── Data extract
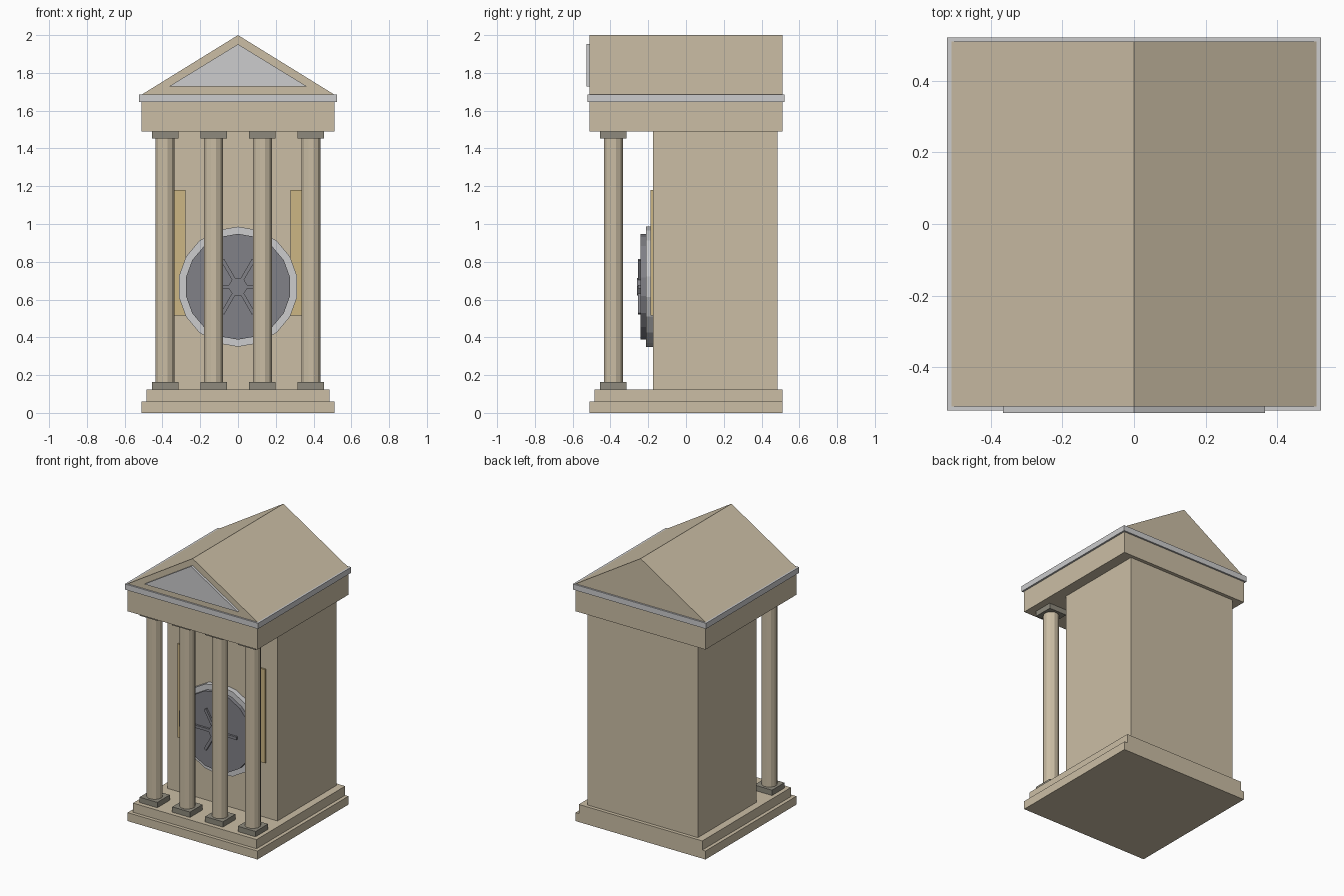
import bpy, bmesh, math
from mathutils import Matrix

if "Cube" in bpy.data.objects:
    bpy.data.objects.remove(bpy.data.objects["Cube"])


def material(name, rgb):
    def lin(c):
        c /= 255
        return c / 12.92 if c <= 0.04045 else ((c + 0.055) / 1.055) ** 2.4
    m = bpy.data.materials.new(name)
    m.diffuse_color = (*[lin(c) for c in rgb], 1)
    m.use_nodes = True
    m.node_tree.nodes["Principled BSDF"].inputs["Base Color"].default_value = m.diffuse_color
    return m


STONE = material("tan stone", (203, 190, 165))
TRIM = material("light grey trim", (204, 204, 205))
CAP = material("grey brown", (142, 138, 125))
STEEL = material("dark steel", (129, 129, 135))
GOLD = material("gold", (204, 182, 131))


def finish(name, bm, mat):
    bmesh.ops.recalc_face_normals(bm, faces=bm.faces)
    me = bpy.data.meshes.new(name)
    bm.to_mesh(me)
    bm.free()
    me.materials.append(mat)
    ob = bpy.data.objects.new(name, me)
    bpy.context.collection.objects.link(ob)
    return ob


def box(name, x, y, z, mat):
    bm = bmesh.new()
    bmesh.ops.create_cube(bm, size=1)
    for v in bm.verts:
        for i, (a, b) in enumerate((x, y, z)):
            v.co[i] = a if v.co[i] < 0 else b
    return finish(name, bm, mat)


def prism(name, points, y0, y1, mat):
    # extrude an (x, z) outline along y
    bm = bmesh.new()
    f = bm.faces.new([bm.verts.new((x, y0, z)) for x, z in points])
    r = bmesh.ops.extrude_face_region(bm, geom=[f])
    for v in r["geom"]:
        if isinstance(v, bmesh.types.BMVert):
            v.co.y = y1
    return finish(name, bm, mat)


def ngon(n, r, cz, start=0.0):
    return [(r * math.cos(start + math.tau * i / n), cz + r * math.sin(start + math.tau * i / n))
            for i in range(n)]


# stepped base and main body
box("lower_step", (-.51, .51), (-.51, .51), (0, .06), STONE)
box("upper_step", (-.485, .485), (-.485, .51), (.06, .125), STONE)
box("main_body", (-.433, .433), (-.175, .485), (.125, 1.49), STONE)

# entablature, cornice, gabled roof and pediment panel
box("entablature", (-.51, .51), (-.51, .51), (1.49, 1.645), STONE)
box("cornice", (-.523, .523), (-.522, .522), (1.645, 1.685), TRIM)
prism("gabled_roof", [(-.51, 1.685), (.51, 1.685), (0, 2)], -.51, .51, STONE)
prism("pediment_panel", [(-.367, 1.727), (.367, 1.727), (0, 1.952)], -.528, -.51, TRIM)

# four columns with square plinths and capitals
CY = -.384
for i, cx in enumerate((-.386, -.129, .129, .386)):
    bm = bmesh.new()
    bmesh.ops.create_cone(bm, cap_ends=True, segments=12, radius1=.052, radius2=.052, depth=1.29,
                          matrix=Matrix.Translation((cx, CY, .807)) @ Matrix.Rotation(math.pi / 12, 4, "Z"))
    # make sure a flat side faces the front
    top = min(v.co.y for v in bm.verts)
    if sum(abs(v.co.y - top) < 1e-4 for v in bm.verts) < 4:
        bmesh.ops.rotate(bm, verts=bm.verts, cent=(cx, CY, 0), matrix=Matrix.Rotation(math.pi / 12, 3, "Z"))
    finish(f"column_{i + 1}", bm, STONE)
    for part, z in (("plinth", (.125, .163)), ("capital", (1.452, 1.49))):
        box(f"{part}_{i + 1}", (cx - .07, cx + .07), (CY - .07, CY + .07), z, CAP)

# gold strips beside the round door
for side, s in (("left", -1), ("right", 1)):
    xs = sorted((s * .277, s * .343))
    box(f"{side}_strip", xs, (-.187, -.175), (.515, 1.18), GOLD)

# round vault door with hub and six spokes
DZ = .668
prism("door_ring", ngon(18, .318, DZ, math.pi / 2), -.213, -.175, TRIM)
prism("door_disc", ngon(18, .28, DZ, math.pi / 2), -.24, -.2, STEEL)
prism("wheel_hub", ngon(6, .053, DZ), -.26, -.23, STEEL)
for i in range(6):
    a = i * math.pi / 3
    c, s = math.cos(a), math.sin(a)
    pts = [(r * c - w * s, DZ + r * s + w * c)
           for r, w in ((.03, -.01), (.165, -.01), (.165, .01), (.03, .01))]
    prism(f"wheel_spoke_{i + 1}", pts, -.254, -.235, STEEL)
────
-- Work task --
An exact copy of all the data above is required; omit any pictures.

-- Answer space --
import bpy, bmesh, math
from mathutils import Matrix

if "Cube" in bpy.data.objects:
    bpy.data.objects.remove(bpy.data.objects["Cube"])


def material(name, rgb):
    def lin(c):
        c /= 255
        return c / 12.92 if c <= 0.04045 else ((c + 0.055) / 1.055) ** 2.4
    m = bpy.data.materials.new(name)
    m.diffuse_color = (*[lin(c) for c in rgb], 1)
    m.use_nodes = True
    m.node_tree.nodes["Principled BSDF"].inputs["Base Color"].default_value = m.diffuse_color
    return m


STONE = material("tan stone", (203, 190, 165))
TRIM = material("light grey trim", (204, 204, 205))
CAP = material("grey brown", (142, 138, 125))
STEEL = material("dark steel", (129, 129, 135))
GOLD = material("gold", (204, 182, 131))


def finish(name, bm, mat):
    bmesh.ops.recalc_face_normals(bm, faces=bm.faces)
    me = bpy.data.meshes.new(name)
    bm.to_mesh(me)
    bm.free()
    me.materials.append(mat)
    ob = bpy.data.objects.new(name, me)
    bpy.context.collection.objects.link(ob)
    return ob


def box(name, x, y, z, mat):
    bm = bmesh.new()
    bmesh.ops.create_cube(bm, size=1)
    for v in bm.verts:
        for i, (a, b) in enumerate((x, y, z)):
            v.co[i] = a if v.co[i] < 0 else b
    return finish(name, bm, mat)


def prism(name, points, y0, y1, mat):
    # extrude an (x, z) outline along y
    bm = bmesh.new()
    f = bm.faces.new([bm.verts.new((x, y0, z)) for x, z in points])
    r = bmesh.ops.extrude_face_region(bm, geom=[f])
    for v in r["geom"]:
        if isinstance(v, bmesh.types.BMVert):
            v.co.y = y1
    return finish(name, bm, mat)


def ngon(n, r, cz, start=0.0):
    return [(r * math.cos(start + math.tau * i / n), cz + r * math.sin(start + math.tau * i / n))
            for i in range(n)]


# stepped base and main body
box("lower_step", (-.51, .51), (-.51, .51), (0, .06), STONE)
box("upper_step", (-.485, .485), (-.485, .51), (.06, .125), STONE)
box("main_body", (-.433, .433), (-.175, .485), (.125, 1.49), STONE)

# entablature, cornice, gabled roof and pediment panel
box("entablature", (-.51, .51), (-.51, .51), (1.49, 1.645), STONE)
box("cornice", (-.523, .523), (-.522, .522), (1.645, 1.685), TRIM)
prism("gabled_roof", [(-.51, 1.685), (.51, 1.685), (0, 2)], -.51, .51, STONE)
prism("pediment_panel", [(-.367, 1.727), (.367, 1.727), (0, 1.952)], -.528, -.51, TRIM)

# four columns with square plinths and capitals
CY = -.384
for i, cx in enumerate((-.386, -.129, .129, .386)):
    bm = bmesh.new()
    bmesh.ops.create_cone(bm, cap_ends=True, segments=12, radius1=.052, radius2=.052, depth=1.29,
                          matrix=Matrix.Translation((cx, CY, .807)) @ Matrix.Rotation(math.pi / 12, 4, "Z"))
    # make sure a flat side faces the front
    top = min(v.co.y for v in bm.verts)
    if sum(abs(v.co.y - top) < 1e-4 for v in bm.verts) < 4:
        bmesh.ops.rotate(bm, verts=bm.verts, cent=(cx, CY, 0), matrix=Matrix.Rotation(math.pi / 12, 3, "Z"))
    finish(f"column_{i + 1}", bm, STONE)
    for part, z in (("plinth", (.125, .163)), ("capital", (1.452, 1.49))):
        box(f"{part}_{i + 1}", (cx - .07, cx + .07), (CY - .07, CY + .07), z, CAP)

# gold strips beside the round door
for side, s in (("left", -1), ("right", 1)):
    xs = sorted((s * .277, s * .343))
    box(f"{side}_strip", xs, (-.187, -.175), (.515, 1.18), GOLD)

# round vault door with hub and six spokes
DZ = .668
prism("door_ring", ngon(18, .318, DZ, math.pi / 2), -.213, -.175, TRIM)
prism("door_disc", ngon(18, .28, DZ, math.pi / 2), -.24, -.2, STEEL)
prism("wheel_hub", ngon(6, .053, DZ), -.26, -.23, STEEL)
for i in range(6):
    a = i * math.pi / 3
    c, s = math.cos(a), math.sin(a)
    pts = [(r * c - w * s, DZ + r * s + w * c)
           for r, w in ((.03, -.01), (.165, -.01), (.165, .01), (.03, .01))]
    prism(f"wheel_spoke_{i + 1}", pts, -.254, -.235, STEEL)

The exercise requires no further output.